OK, it might not be as immersively enjoyable for some people as watching The Avengers, but earlier today I found this incredible one-hour-plus performance of Richard Wagner‘s (1813-1883) The Ring Cycle, and it’s helped turn what would have been a desk-ridden Sunday night into an epic feast for the ears. I had always heard about Wagner’s Ring Cycle, but up until today I had never fully appreciated the scale and importance of it. Earlier this afternoon I was talking to my friend Marc who explained how the complete Ring Cycle is actually a massive work, made up of a total of four operas which Wagner intened to be performed in sequence back-to-back:
The problem with this (or no problem at all, depending on who you are) is that a full performance of the Cycle would require a total of four subsequent nights at the opera, with a total play length of about 15 hours (depending on the conductor’s pacing). The first and shortest opera, Das Rheingold, typically lasts two and a half hours, while the final and longest, Götterdämmerung, takes up to five hours, excluding act breaks.

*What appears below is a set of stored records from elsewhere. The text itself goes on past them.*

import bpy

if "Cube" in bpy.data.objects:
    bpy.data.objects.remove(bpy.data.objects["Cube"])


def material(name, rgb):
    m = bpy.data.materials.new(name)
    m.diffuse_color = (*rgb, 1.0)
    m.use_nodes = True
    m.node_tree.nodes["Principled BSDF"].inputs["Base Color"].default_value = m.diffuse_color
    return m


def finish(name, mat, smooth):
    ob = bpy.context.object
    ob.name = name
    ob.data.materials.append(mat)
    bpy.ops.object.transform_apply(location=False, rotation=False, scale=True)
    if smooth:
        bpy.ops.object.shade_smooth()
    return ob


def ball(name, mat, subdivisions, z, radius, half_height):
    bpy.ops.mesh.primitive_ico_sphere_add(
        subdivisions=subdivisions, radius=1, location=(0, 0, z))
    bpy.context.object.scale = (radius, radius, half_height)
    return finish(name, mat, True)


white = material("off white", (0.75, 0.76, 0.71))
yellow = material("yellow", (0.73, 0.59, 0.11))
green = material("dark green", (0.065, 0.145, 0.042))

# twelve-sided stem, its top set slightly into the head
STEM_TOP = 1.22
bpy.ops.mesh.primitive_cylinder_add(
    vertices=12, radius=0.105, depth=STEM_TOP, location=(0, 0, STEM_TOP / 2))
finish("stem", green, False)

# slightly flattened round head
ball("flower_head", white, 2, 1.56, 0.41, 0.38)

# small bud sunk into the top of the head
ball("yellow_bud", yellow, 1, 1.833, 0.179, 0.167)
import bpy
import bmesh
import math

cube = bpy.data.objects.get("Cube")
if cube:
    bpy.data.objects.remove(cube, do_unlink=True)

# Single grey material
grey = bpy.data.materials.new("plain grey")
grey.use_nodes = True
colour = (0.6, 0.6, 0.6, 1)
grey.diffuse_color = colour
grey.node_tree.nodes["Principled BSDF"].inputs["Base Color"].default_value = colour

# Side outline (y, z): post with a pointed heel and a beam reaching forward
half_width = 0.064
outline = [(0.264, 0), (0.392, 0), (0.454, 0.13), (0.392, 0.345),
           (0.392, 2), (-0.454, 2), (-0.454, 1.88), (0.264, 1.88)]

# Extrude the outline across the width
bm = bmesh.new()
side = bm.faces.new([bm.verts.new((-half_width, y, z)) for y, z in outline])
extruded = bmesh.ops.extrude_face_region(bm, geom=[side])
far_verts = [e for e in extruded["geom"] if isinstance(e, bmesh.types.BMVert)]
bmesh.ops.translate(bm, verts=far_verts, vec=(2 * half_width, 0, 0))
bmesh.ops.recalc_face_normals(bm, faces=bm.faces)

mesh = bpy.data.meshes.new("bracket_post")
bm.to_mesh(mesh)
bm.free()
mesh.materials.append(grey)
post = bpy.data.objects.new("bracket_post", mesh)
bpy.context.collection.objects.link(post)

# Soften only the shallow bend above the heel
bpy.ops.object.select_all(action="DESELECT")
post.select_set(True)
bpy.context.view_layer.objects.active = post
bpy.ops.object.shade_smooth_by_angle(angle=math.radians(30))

In the following performance, conducted by Lorin Maazel, the running time comes in at just over one-hour and fifteen minutes. I’m no expert, but I’m assuming this is some sort of condensed version, because in the YouTube notes it explains that all 4 operas are touched on here. The performance is spectacular, and worth every single second, but now it’s inspired me to someday see the complete Cycle live in its entirety (NOTE: renowned director and all-around creative genius Robert Lepage recently unveiled a critically acclaimed interpretation of ‘The Ring Cycle’ at New York’s Metropolitan Opera, and you can read the glowing review by visiting The New York Times).
To learn more about this extraordinary creation which took Wagner approximately 26 years to write (from 1848 to 1874) CLICK HERE. And for your added viewing pleasure I’ve attached a gorgeous commercial from Levi’s 2011 advertising campaign entitled “Go Forth” which used a portion of Das Rheingold in its soundtrack. Enjoy!